The Dallas Cowboys and New York Giants have long held a rivalry with one another. But Sunday evening, when the Cowboys won against the Giants in a last-minute display of skill, it came across to fans and players both as a pyrrhic victory of sorts — or, in other words, it came at too great a cost. The game left popular quarterback Dak Prescott down and out for the remainder of the season.
Prescott incurred a serious injury: one compound fracture in his left ankle (and a dislocation in the same place). He went into surgery quickly. He’s already out, only 48 hours later. Prescott had been tackled by Giants player Logan Ryan during the third quarter. A silence fell. The stadium mob knew something was wrong. The recovery? Up to six months. And that doesn’t necessarily mean he’ll be able to play again, a possibility clearly on Prescott’s mind as he was carried off the field on a stretcher and in tears.

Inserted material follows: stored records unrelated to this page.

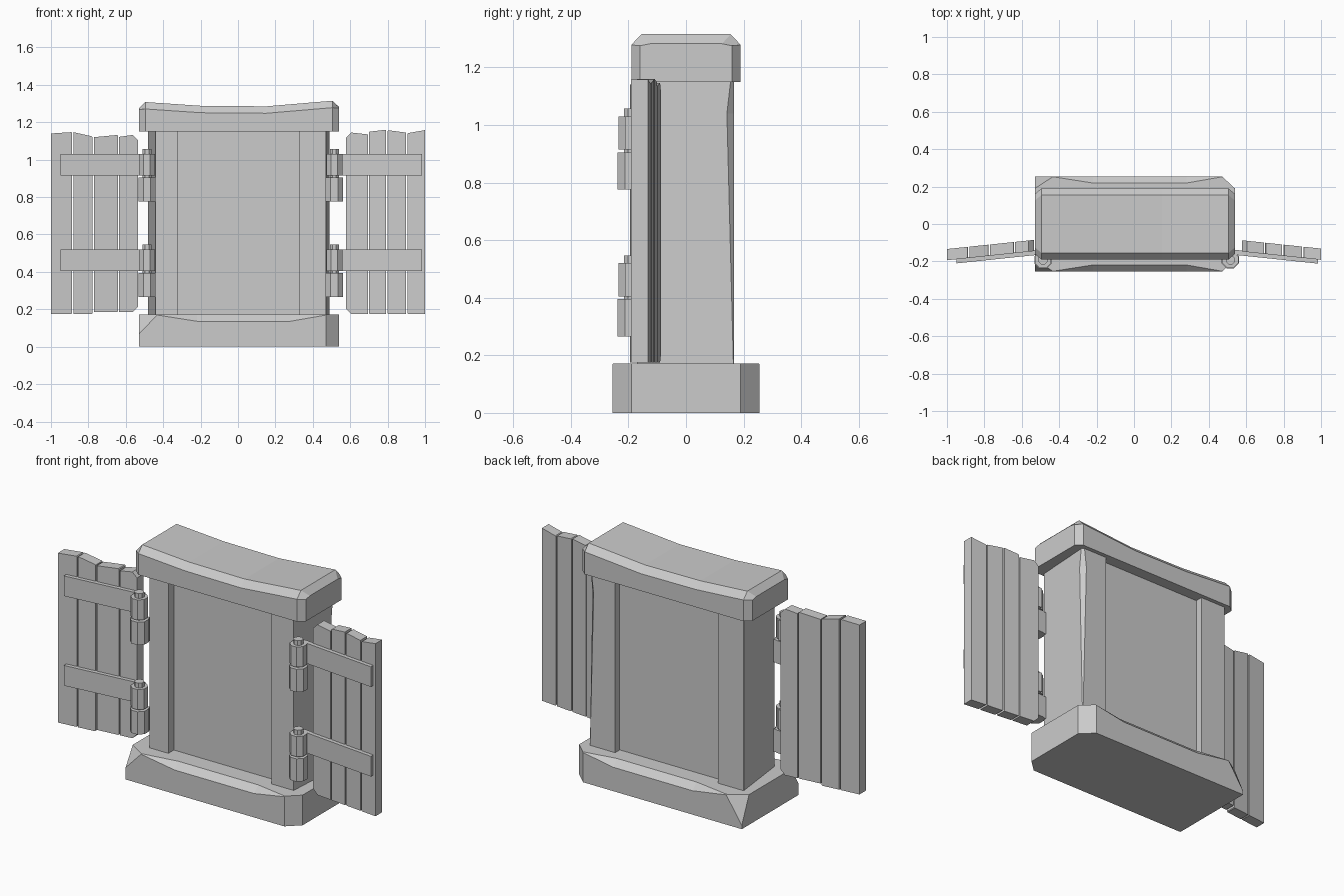
import bpy, bmesh, math
from mathutils import Vector

cube = bpy.data.objects.get("Cube")
if cube:
    bpy.data.objects.remove(cube)

stone = bpy.data.materials.new("plain_grey")
stone.use_nodes = True
GREY = (0.6, 0.6, 0.6, 1)
stone.diffuse_color = GREY
stone.node_tree.nodes["Principled BSDF"].inputs["Base Color"].default_value = GREY


def finish(name, bm):
    bmesh.ops.recalc_face_normals(bm, faces=bm.faces)
    mesh = bpy.data.meshes.new(name)
    bm.to_mesh(mesh)
    bm.free()
    mesh.materials.append(stone)
    obj = bpy.data.objects.new(name, mesh)
    bpy.context.collection.objects.link(obj)
    return obj


def loft(sections):
    """Skin a row of matching cross-sections and cap both ends."""
    bm = bmesh.new()
    rings = [[bm.verts.new(p) for p in s] for s in sections]
    n = len(rings[0])
    for a, b in zip(rings, rings[1:]):
        for i in range(n):
            j = (i + 1) % n
            bm.faces.new((a[i], a[j], b[j], b[i]))
    bm.faces.new(rings[0])
    bm.faces.new(rings[-1])
    bmesh.ops.recalc_face_normals(bm, faces=bm.faces)
    return bm


def cut(bm, point, normal):
    """Slice away everything on the normal's side and close the hole."""
    geom = bm.verts[:] + bm.edges[:] + bm.faces[:]
    res = bmesh.ops.bisect_plane(bm, geom=geom, plane_co=point,
                                 plane_no=Vector(normal).normalized(), clear_outer=True)
    edges = [e for e in res["geom_cut"] if isinstance(e, bmesh.types.BMEdge)]
    bmesh.ops.contextual_create(bm, geom=edges)


# Sill: worn long edges, clipped corners
def sill_section(x, c):
    d, h = 0.255, 0.172
    half = [(d, 0), (d, h - c), (d - c, h)]
    pts = half + [(-y, z) for y, z in reversed(half)]
    return [(x, y, z) for y, z in pts]


sill = loft([sill_section(x, c) for x, c in
             [(-.53, .003), (-.43, .003), (-.22, .036), (.28, .036), (.47, .003), (.54, .003)]])
for side, depth in ((-1, .105), (1, .15)):
    cut(sill, (.47, side * .255, 0), (.065, side * .07, 0))
    cut(sill, (-.43, side * .255, .172), (-1 / .10, side / .065, 1 / depth))
finish("sill", sill)


# Lintel: sagging beam with chamfered edges and ends
def lintel_section(x, inset, top):
    d = .19 - inset
    half = [(d, 1.15), (d, top - .037), (d - .035, top - inset)]
    pts = half + [(-y, z) for y, z in reversed(half)]
    return [(x, y, z) for y, z in pts]


finish("lintel", loft([lintel_section(*s) for s in
                       [(-.53, .03, 1.305), (-.495, 0, 1.308), (-.2, 0, 1.288), (.15, 0, 1.285),
                        (.505, 0, 1.315), (.54, .03, 1.312)]]))


# Posts: slightly tapered outer side, one worn back edge
def post_section(z, inner, front, back, c):
    s = 1 if inner > 0 else -1
    return [(inner, -.17, z), (front, -.17, z), (back, .167 - c, z),
            (back - s * c, .167, z), (inner, .167, z)]


finish("right_post", loft([post_section(z, -.32, -.44, -.48, .002) for z in (.15, 1.17)]))
finish("left_post", loft([post_section(z, .33, .47, .49, c)
                          for z, c in ((.15, .002), (1.04, .025), (1.17, .01))]))


# Extrude an outline drawn along a door leaf; the leaf swings slightly forward
def leaf_part(name, side, start, base_y, outline, near, far):
    def place(u, z, off):
        return (side * (start + u), base_y - .105 * u + off, z)
    finish(name, loft([[place(u, z, off) for u, z in outline] for off in (near, far)]))


def box_prism(name, x0, x1, y0, y1, z0, z1):
    finish(name, loft([[(x0, y0, z), (x1, y0, z), (x1, y1, z), (x0, y1, z)] for z in (z0, z1)]))


box_prism("centre_panel", -.33, .34, -.12, .125, .14, 1.16)


def cylinder(name, x, y, z0, z1, r, sides=8):
    ring = [(x + r * math.cos((i + .5) * math.tau / sides),
             y + r * math.sin((i + .5) * math.tau / sides)) for i in range(sides)]
    finish(name, loft([[(px, py, z) for px, py in ring] for z in (z0, z1)]))


# Shutters: planks as (inner edge, outer edge, bottom, inner top, outer top)
left_planks = [(.0, .118, .175, 1.145, 1.135), (.124, .215, .175, 1.15, 1.16),
               (.223, .32, .175, 1.157, 1.145), (.328, .423, .175, 1.142, 1.158)]
right_planks = [(.0, .1, .185, 1.132, 1.122), (.106, .236, .185, 1.132, 1.12),
                (.243, .345, .175, 1.125, 1.147), (.352, .465, .175, 1.147, 1.14)]

for label, side, start, base_y, planks, hinge_x, strap_end in (
        ("left", 1, .577, -.117, left_planks, .515, .408),
        ("right", -1, .535, -.115, right_planks, .487, .415)):
    for i, (u0, u1, low, t0, t1) in enumerate(planks):
        k = .028 if i == 0 else .004
        outline = [(u0, low + k), (u0 + k, low), (u1, low), (u1, t1), (u0 + k, t0), (u0, t0 - k)]
        leaf_part(f"{label}_plank_{i + 1}", side, start, base_y, outline, -.03, .03)

    # Two hinges per shutter: strap, two knuckles, pin, mounting leaf
    for where, z in (("upper", .915), ("lower", .405)):
        name = f"{label}_{where}_hinge"
        root = hinge_x - start
        strap = [(root, z), (strap_end, z), (strap_end, z + .115), (root, z + .115)]
        leaf_part(name + "_strap", side, start, base_y, strap, -.052, -.025)
        cylinder(name + "_top_knuckle", side * hinge_x, -.192, z, z + .115, .046)
        cylinder(name + "_bottom_knuckle", side * hinge_x, -.192, z - .14, z - .01, .05)
        cylinder(name + "_pin", side * hinge_x, -.192, z - .13, z + .142, .026)
        box_prism(name + "_mount", side * (hinge_x - .04), side * hinge_x,
                  -.19, -.15, z - .14, z - .01)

Most United States workers must file for workers’ compensation when injured on the job. Many readers have inquired whether or not NFL players who were injured are still paid full salary — i.e. millions — when they can’t actually play, or if there is something similar to workers’ comp for football players.
Like any work accident, NFL players who are injured “on the job” have an easy means of compensation. But it isn’t workers’ comp.
It all comes down to the type of contract that was signed and the amount of experience a player has. More importantly, will the team permanently remove the player from the roster? Or will the player stay on to fight another day?
First and foremost, experience matters: if a “non-vested” player is injured and then cut, there will be a number of waivers to be signed before other teams are provided a grace period during which they can sign him over to their side. Non-vested refers to those rookie players with fewer than four years total experience in the NFL. Vested players — or those who have enough experienced to be released immediately before a season starts — can sign with anyone they like at any time.
Players who fall into different categories will receive different pay when injured, depending on whether or not they are cut from the team following that injury. For example, many players might not receive full salary due to stipulations in their contract — which will specify exactly what kind of split pay they’re looking at if relegated to the injured reserve. Rookies would make much less, while those who have been playing longer will have better deals and make much closer to their maximum pay.
Medical bills aren’t exactly a problem for football players, anyway, because they have the best insurance available — which certainly isn’t accessible to your average American. Also, they’re paid enough that the financial cost of an injury is barely felt at all. So even though they might be paid less after an injury — don’t spend too much time worrying about them. They’re fine!